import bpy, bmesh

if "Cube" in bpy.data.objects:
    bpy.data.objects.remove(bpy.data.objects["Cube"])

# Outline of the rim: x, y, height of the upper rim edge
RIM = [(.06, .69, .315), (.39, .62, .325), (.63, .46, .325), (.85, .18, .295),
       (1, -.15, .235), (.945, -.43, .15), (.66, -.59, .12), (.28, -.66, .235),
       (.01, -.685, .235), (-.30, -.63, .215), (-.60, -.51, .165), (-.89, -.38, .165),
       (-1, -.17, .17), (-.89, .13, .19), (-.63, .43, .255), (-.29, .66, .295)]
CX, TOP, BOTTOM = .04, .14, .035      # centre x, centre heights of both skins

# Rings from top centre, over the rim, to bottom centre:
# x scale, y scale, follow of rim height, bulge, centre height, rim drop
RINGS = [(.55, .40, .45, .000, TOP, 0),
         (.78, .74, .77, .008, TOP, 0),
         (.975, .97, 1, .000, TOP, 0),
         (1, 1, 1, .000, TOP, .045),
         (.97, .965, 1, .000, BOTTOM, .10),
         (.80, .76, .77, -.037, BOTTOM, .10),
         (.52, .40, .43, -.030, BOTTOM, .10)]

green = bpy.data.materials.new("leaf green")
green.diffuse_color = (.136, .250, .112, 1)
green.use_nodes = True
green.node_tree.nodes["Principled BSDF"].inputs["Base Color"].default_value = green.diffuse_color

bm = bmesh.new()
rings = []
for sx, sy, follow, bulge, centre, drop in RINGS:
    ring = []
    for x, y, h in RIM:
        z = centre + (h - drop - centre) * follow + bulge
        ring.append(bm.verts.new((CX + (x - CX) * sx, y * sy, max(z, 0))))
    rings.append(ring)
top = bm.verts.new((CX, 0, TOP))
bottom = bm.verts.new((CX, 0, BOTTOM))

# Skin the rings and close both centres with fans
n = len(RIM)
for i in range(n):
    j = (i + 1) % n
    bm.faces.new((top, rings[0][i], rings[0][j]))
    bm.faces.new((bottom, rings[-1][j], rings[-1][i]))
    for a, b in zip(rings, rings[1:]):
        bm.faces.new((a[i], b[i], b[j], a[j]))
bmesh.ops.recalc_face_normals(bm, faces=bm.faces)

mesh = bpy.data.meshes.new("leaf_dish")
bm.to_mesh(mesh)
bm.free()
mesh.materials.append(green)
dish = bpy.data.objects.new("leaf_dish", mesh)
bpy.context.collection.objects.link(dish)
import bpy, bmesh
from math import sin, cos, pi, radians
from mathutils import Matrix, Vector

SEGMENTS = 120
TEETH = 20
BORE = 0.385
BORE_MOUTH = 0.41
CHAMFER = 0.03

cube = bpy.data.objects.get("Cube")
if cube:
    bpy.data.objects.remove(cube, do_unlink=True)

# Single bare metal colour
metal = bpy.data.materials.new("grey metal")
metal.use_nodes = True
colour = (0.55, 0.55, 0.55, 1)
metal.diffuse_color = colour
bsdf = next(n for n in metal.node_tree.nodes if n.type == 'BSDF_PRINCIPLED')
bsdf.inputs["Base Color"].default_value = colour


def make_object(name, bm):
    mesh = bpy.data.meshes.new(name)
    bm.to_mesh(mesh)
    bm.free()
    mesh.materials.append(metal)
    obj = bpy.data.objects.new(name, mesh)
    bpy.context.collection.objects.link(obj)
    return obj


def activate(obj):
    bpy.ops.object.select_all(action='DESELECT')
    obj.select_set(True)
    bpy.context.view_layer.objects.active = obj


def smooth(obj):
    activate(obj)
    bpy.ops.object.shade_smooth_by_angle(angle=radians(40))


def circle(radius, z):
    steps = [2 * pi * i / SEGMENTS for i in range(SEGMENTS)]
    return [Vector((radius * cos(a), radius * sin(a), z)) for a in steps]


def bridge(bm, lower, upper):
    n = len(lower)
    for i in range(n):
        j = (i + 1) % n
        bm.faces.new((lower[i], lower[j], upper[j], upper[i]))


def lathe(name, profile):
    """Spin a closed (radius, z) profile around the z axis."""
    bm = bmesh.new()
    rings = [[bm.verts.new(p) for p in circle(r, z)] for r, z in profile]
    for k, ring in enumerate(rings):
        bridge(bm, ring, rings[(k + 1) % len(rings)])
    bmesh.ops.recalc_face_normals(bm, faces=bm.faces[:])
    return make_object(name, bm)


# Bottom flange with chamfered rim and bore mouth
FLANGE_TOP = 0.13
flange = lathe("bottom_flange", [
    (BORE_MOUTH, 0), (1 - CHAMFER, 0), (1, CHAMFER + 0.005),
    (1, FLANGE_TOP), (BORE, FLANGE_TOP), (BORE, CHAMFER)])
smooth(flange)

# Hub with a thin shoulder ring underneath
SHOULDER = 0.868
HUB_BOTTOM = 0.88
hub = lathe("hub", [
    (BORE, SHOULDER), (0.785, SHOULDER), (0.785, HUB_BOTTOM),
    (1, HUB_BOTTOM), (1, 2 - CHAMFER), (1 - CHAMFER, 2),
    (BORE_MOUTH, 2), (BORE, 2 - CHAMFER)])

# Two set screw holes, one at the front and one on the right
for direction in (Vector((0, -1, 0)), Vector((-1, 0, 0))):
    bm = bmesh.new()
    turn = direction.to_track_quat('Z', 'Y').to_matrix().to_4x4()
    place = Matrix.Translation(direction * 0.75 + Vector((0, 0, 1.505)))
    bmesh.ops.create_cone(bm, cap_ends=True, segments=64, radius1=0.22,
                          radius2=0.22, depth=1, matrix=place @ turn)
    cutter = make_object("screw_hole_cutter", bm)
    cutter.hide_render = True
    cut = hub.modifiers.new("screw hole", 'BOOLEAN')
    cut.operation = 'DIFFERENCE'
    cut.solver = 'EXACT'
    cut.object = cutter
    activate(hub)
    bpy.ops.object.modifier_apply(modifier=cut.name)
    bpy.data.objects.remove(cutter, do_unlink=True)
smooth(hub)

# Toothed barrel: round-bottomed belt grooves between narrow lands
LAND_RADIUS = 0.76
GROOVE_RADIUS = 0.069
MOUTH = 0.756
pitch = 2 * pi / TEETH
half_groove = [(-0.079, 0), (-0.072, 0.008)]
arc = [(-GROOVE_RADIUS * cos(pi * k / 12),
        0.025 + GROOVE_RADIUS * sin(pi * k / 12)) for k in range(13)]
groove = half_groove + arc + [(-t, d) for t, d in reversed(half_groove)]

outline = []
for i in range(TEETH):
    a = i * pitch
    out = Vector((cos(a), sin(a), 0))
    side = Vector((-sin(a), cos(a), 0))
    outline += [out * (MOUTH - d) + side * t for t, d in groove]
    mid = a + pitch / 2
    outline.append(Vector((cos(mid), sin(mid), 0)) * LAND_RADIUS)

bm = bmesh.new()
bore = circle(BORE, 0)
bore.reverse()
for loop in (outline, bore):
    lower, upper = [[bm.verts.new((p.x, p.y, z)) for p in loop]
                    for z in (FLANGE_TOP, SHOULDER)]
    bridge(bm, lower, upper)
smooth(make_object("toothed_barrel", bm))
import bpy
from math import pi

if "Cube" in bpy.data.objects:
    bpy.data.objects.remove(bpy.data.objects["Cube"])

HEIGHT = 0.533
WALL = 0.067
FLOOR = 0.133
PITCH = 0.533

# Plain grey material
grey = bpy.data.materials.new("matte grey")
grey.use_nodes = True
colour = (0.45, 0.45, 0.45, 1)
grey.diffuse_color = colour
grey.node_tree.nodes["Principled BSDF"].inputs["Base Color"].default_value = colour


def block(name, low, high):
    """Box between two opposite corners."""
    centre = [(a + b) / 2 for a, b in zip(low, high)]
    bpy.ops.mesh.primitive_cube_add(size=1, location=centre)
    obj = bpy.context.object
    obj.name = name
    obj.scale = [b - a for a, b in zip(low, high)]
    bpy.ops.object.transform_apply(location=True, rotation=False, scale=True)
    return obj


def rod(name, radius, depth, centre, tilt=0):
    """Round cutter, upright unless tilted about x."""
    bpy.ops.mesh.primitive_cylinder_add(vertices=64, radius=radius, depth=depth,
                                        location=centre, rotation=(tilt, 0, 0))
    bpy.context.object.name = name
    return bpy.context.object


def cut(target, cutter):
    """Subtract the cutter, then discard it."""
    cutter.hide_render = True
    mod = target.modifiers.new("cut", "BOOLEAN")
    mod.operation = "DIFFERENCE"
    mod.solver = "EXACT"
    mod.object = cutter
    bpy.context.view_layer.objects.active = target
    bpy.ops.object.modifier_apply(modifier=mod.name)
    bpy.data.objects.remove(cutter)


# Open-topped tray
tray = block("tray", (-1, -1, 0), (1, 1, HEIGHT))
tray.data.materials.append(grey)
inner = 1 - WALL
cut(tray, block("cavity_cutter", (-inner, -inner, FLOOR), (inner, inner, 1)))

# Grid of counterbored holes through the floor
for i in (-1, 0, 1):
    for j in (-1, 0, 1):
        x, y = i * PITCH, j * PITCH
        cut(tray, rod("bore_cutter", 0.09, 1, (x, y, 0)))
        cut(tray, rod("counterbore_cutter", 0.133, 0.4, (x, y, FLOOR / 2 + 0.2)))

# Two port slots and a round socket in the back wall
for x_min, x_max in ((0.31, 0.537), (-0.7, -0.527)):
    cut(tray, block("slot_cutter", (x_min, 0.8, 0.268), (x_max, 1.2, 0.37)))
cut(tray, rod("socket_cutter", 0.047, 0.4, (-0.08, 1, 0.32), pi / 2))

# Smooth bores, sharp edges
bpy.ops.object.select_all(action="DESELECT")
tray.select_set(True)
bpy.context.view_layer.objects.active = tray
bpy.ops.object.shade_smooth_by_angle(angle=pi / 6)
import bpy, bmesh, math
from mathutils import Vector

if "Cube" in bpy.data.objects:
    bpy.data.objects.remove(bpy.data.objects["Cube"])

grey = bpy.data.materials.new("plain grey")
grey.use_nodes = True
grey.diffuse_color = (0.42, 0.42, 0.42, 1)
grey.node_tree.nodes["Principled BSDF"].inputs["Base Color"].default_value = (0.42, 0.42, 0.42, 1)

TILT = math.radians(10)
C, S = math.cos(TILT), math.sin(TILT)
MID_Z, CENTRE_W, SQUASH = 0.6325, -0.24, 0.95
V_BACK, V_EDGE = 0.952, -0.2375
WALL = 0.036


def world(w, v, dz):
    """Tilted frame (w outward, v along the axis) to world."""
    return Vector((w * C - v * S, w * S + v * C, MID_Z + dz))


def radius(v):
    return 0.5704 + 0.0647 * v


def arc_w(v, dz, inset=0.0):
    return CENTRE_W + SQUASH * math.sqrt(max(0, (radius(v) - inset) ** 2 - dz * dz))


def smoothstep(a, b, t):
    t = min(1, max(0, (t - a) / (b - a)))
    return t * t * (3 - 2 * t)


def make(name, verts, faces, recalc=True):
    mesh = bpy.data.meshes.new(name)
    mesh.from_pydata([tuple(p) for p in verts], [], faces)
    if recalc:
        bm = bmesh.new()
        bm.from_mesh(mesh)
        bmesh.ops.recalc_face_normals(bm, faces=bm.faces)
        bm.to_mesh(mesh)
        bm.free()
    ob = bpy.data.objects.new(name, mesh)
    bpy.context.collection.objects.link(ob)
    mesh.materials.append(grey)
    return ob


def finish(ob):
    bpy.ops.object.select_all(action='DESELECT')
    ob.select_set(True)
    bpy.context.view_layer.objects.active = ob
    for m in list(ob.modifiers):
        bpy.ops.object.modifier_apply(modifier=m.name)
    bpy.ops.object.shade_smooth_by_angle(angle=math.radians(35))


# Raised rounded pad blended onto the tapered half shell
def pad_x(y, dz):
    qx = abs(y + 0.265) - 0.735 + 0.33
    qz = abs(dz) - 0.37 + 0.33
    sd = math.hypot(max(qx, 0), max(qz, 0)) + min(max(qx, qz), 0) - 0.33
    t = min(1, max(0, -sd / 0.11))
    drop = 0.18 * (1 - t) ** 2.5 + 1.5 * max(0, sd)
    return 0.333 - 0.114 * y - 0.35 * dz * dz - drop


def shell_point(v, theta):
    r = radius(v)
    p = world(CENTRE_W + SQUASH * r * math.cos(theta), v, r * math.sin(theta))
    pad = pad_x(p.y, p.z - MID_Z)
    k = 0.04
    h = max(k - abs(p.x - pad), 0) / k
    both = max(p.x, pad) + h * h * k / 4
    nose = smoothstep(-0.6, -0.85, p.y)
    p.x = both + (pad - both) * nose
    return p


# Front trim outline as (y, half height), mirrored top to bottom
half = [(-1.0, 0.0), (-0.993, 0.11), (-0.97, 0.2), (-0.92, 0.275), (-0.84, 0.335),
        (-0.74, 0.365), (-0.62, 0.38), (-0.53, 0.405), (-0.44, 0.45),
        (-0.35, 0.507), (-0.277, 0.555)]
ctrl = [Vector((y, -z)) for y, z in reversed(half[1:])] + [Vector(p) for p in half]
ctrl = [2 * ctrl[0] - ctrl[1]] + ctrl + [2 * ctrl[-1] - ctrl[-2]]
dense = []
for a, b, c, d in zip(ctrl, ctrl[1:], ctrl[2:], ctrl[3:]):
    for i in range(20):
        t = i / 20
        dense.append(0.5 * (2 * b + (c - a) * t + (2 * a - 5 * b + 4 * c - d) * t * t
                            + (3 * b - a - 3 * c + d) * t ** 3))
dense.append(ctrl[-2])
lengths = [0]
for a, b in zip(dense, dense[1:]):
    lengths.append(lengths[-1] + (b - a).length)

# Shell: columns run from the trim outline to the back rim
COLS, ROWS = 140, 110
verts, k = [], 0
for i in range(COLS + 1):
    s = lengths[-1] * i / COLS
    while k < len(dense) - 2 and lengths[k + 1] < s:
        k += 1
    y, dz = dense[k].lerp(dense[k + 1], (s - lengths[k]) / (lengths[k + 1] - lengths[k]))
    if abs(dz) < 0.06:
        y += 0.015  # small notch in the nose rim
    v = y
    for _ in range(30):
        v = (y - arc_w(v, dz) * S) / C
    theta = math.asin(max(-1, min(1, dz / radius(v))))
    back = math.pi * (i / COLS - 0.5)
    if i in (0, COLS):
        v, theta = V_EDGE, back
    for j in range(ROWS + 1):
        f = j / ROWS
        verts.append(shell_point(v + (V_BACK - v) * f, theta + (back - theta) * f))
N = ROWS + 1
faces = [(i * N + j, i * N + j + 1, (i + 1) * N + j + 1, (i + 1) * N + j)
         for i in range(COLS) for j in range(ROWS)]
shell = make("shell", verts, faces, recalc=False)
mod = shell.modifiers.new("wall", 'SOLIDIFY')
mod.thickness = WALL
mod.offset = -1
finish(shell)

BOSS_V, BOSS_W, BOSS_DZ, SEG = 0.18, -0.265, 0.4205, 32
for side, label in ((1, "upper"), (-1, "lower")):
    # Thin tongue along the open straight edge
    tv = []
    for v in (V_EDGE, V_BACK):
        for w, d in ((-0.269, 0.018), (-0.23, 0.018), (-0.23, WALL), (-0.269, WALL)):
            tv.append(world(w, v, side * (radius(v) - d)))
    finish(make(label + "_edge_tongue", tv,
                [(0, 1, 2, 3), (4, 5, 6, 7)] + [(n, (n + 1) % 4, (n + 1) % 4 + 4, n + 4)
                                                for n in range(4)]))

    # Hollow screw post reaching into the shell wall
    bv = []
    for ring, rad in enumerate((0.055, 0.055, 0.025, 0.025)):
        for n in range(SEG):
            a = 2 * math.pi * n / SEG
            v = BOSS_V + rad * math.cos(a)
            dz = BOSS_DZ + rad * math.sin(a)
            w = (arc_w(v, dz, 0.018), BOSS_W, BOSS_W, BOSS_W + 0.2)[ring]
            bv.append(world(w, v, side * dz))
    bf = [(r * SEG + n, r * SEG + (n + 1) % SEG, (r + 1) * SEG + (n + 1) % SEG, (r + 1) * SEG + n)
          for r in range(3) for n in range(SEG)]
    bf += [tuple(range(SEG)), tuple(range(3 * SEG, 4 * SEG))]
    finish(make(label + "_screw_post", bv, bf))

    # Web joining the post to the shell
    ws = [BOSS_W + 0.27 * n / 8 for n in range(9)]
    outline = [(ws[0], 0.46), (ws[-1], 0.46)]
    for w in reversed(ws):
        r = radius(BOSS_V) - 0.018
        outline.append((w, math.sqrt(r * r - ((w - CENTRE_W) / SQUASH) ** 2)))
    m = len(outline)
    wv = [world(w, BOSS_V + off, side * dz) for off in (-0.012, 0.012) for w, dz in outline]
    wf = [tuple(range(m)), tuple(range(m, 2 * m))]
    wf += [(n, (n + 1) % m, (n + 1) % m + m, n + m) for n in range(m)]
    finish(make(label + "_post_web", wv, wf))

-- -- --

■ Work instruction
In the entries above, identify every line with the string "drop".

■ Solution for this exercise
# x scale, y scale, follow of rim height, bulge, centre height, rim drop
for sx, sy, follow, bulge, centre, drop in RINGS:
        z = centre + (h - drop - centre) * follow + bulge
    drop = 0.18 * (1 - t) ** 2.5 + 1.5 * max(0, sd)
    return 0.333 - 0.114 * y - 0.35 * dz * dz - drop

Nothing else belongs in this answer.